Creativity and incompletion are strong themes – “Forget your perfect offering,” as someone once sang – and raise their heads again in “That Don’t Make It Junk,” a deceptive, rueful little sketch about the drive to try and the inevitability of failing. Cohen had suggested it to Robinson as a country song and she responds with twilight pedal steel sounds, while he performs a subtle drunk routine, voice blearier by the verse as he recalls how he “fought against the bottle.”
“Love Itself” comes straight from his little room on Mount Baldy, a moment of Zen contemplation describing dust motes in a beam of sunlight, drifting in on keyboards that suggest slow dances in Twin Peaks. But entwined with the Buddhism always comes Judaism – Cohen here references the “nameless” creator who forms life from such dust, and the song itself finally collapses into a formless state, as Cohen runs out of words and begins humming.
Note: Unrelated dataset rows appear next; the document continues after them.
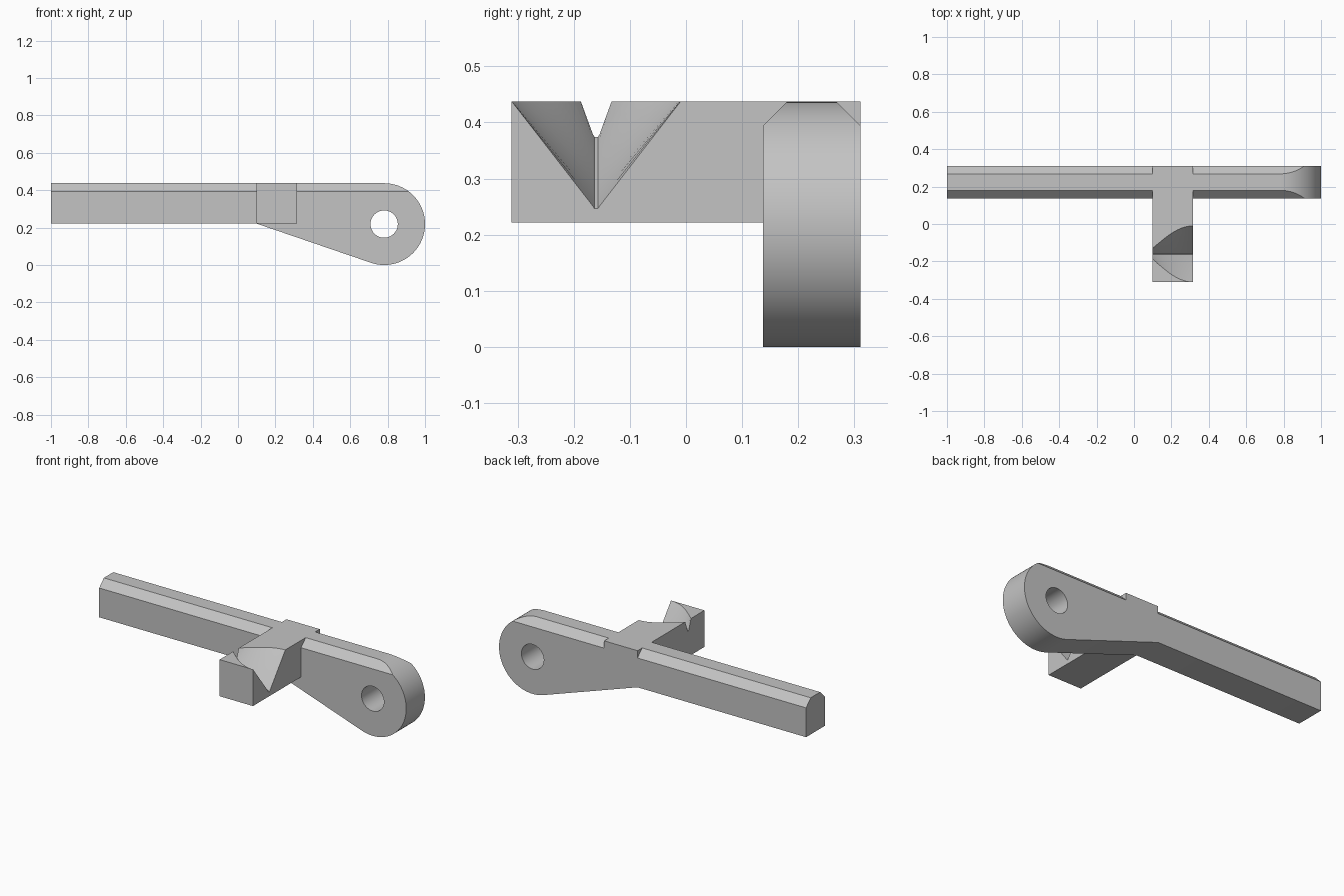
import bpy, bmesh, math
from mathutils import Vector

cube = bpy.data.objects.get("Cube")
if cube:
    bpy.data.objects.remove(cube, do_unlink=True)

grey = bpy.data.materials.new("plain grey")
grey.use_nodes = True
grey.diffuse_color = (0.55, 0.55, 0.55, 1)
grey.node_tree.nodes["Principled BSDF"].inputs["Base Color"].default_value = grey.diffuse_color

TOP, MID = 0.437, 0.2185            # deck height and pivot height
BACK, FRONT = 0.311, 0.137          # lever thickness in y
LEFT, RIGHT = 0.098, 0.315          # side arm width in x
PIVOT, RADIUS, BEVEL = 1 - MID, MID, 0.043


def loft(name, sections):
    """Solid skinned through matching closed sections."""
    bm = bmesh.new()
    rings = [[bm.verts.new(p) for p in s] for s in sections]
    n = len(rings[0])
    for a, b in zip(rings, rings[1:]):
        for i in range(n):
            j = (i + 1) % n
            bm.faces.new((a[i], a[j], b[j], b[i]))
    bm.faces.new(rings[0][::-1])
    bm.faces.new(rings[-1])
    bmesh.ops.recalc_face_normals(bm, faces=bm.faces)
    mesh = bpy.data.meshes.new(name)
    bm.to_mesh(mesh)
    bm.free()
    mesh.materials.append(grey)
    obj = bpy.data.objects.new(name, mesh)
    bpy.context.collection.objects.link(obj)
    return obj


def along_y(name, outline, y0, y1):
    return loft(name, [[(x, y, z) for x, z in outline] for y in (y0, y1)])


def combine(target, tool, operation):
    """Apply a boolean and discard the tool."""
    tool.hide_render = True
    mod = target.modifiers.new("combine", "BOOLEAN")
    mod.operation, mod.object, mod.solver = operation, tool, "EXACT"
    bpy.context.view_layer.objects.active = target
    bpy.ops.object.modifier_apply(modifier=mod.name)
    bpy.data.objects.remove(tool, do_unlink=True)


def arc(radius, start, end, steps):
    angles = [math.radians(start + (end - start) * i / steps) for i in range(steps + 1)]
    return [(PIVOT + radius * math.cos(a), MID + radius * math.sin(a)) for a in angles]


# Lever: straight bar whose underside slopes tangentially into a round eye
tangent = math.degrees(math.asin(RADIUS / (PIVOT - LEFT)))
outline = [(-1, TOP), (-1, MID + 0.003), (LEFT, MID + 0.003)] + arc(RADIUS, -90 - tangent, 90, 56)
lever = along_y("lever_with_side_arm", outline, FRONT, BACK)

# Bevelled top edges running the whole length
section = [(FRONT - 0.1, -0.1), (BACK + 0.1, -0.1), (BACK + 0.1, TOP - BEVEL - 0.1),
           (BACK - BEVEL, TOP), (FRONT + BEVEL, TOP), (FRONT - 0.1, TOP - BEVEL - 0.1)]
envelope = loft("bevel_envelope", [[(x, y, z) for y, z in section] for x in (-1.1, 1.1)])
combine(lever, envelope, "INTERSECT")

# Side arm crossing the bar
box = [(LEFT, MID + 0.003), (RIGHT, MID + 0.003), (RIGHT, TOP), (LEFT, TOP)]
arm = along_y("side_arm", box, -BACK, BACK)

# Flaring V notch in the arm, wide and deep at its +x side
sections = []
for i in range(-1, 18):
    t = i / 16
    flare = math.sin(min(max(t, -0.1), 1) * math.pi / 2)
    half = 0.026 + 0.124 * flare
    depth = 0.064 + 0.128 * t
    wide = half * (1 + 0.03 / depth)
    low = TOP - depth
    tip = 0.006
    x = LEFT + (RIGHT - LEFT) * t
    rim = TOP + 0.03
    half_profile = [(wide, rim), (tip, low + tip), (tip / 2, low + tip / 5)]
    profile = [(-y, z) for y, z in half_profile] + half_profile[::-1]
    sections.append([(x, -0.16 + y, z) for y, z in profile])
combine(arm, loft("notch_cutter", sections), "DIFFERENCE")
combine(lever, arm, "UNION")

# Pivot hole through the eye
hole = along_y("hole_cutter", arc(0.073, 0, 360, 40)[:-1], 0, 0.5)
combine(lever, hole, "DIFFERENCE")

# Smooth curved walls, crisp edges
bpy.ops.object.select_all(action="DESELECT")
lever.select_set(True)
bpy.context.view_layer.objects.active = lever
bpy.ops.object.shade_smooth_by_angle(angle=math.radians(25))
Deeper yet, “By The Rivers Dark” is an intense, complex, conflicted reworking of Psalm 137, about the Jews’ exile from Jerusalem into Babylon and, yet again, the yearning for some ideal Holy City; beneath its carefully restrained production flex the muscles of the kind of tune The Bad Seeds might raise hell with. Elsewhere “Alexandra Leaving,” a close reworking of “The God Abandons Antony,” a 1911 poem by Constantine P Cavafy, is about a different kind of loss, the end of love.
The album itself ends with “The Land Of Plenty,” a soothing, apologetic little anthem that becomes a kind of protest prayer for us all, sung by a man who first admits he has no qualifications to even sing it: “Don’t really have the courage to stand where I must stand. Don’t really have the temperament to lend a helping hand…”
Don’t believe it. With this spare, swarming, deceptively serene and deeply human album, Cohen came down off the mountain and returned to Babylon as exactly the singer some of us needed to hear.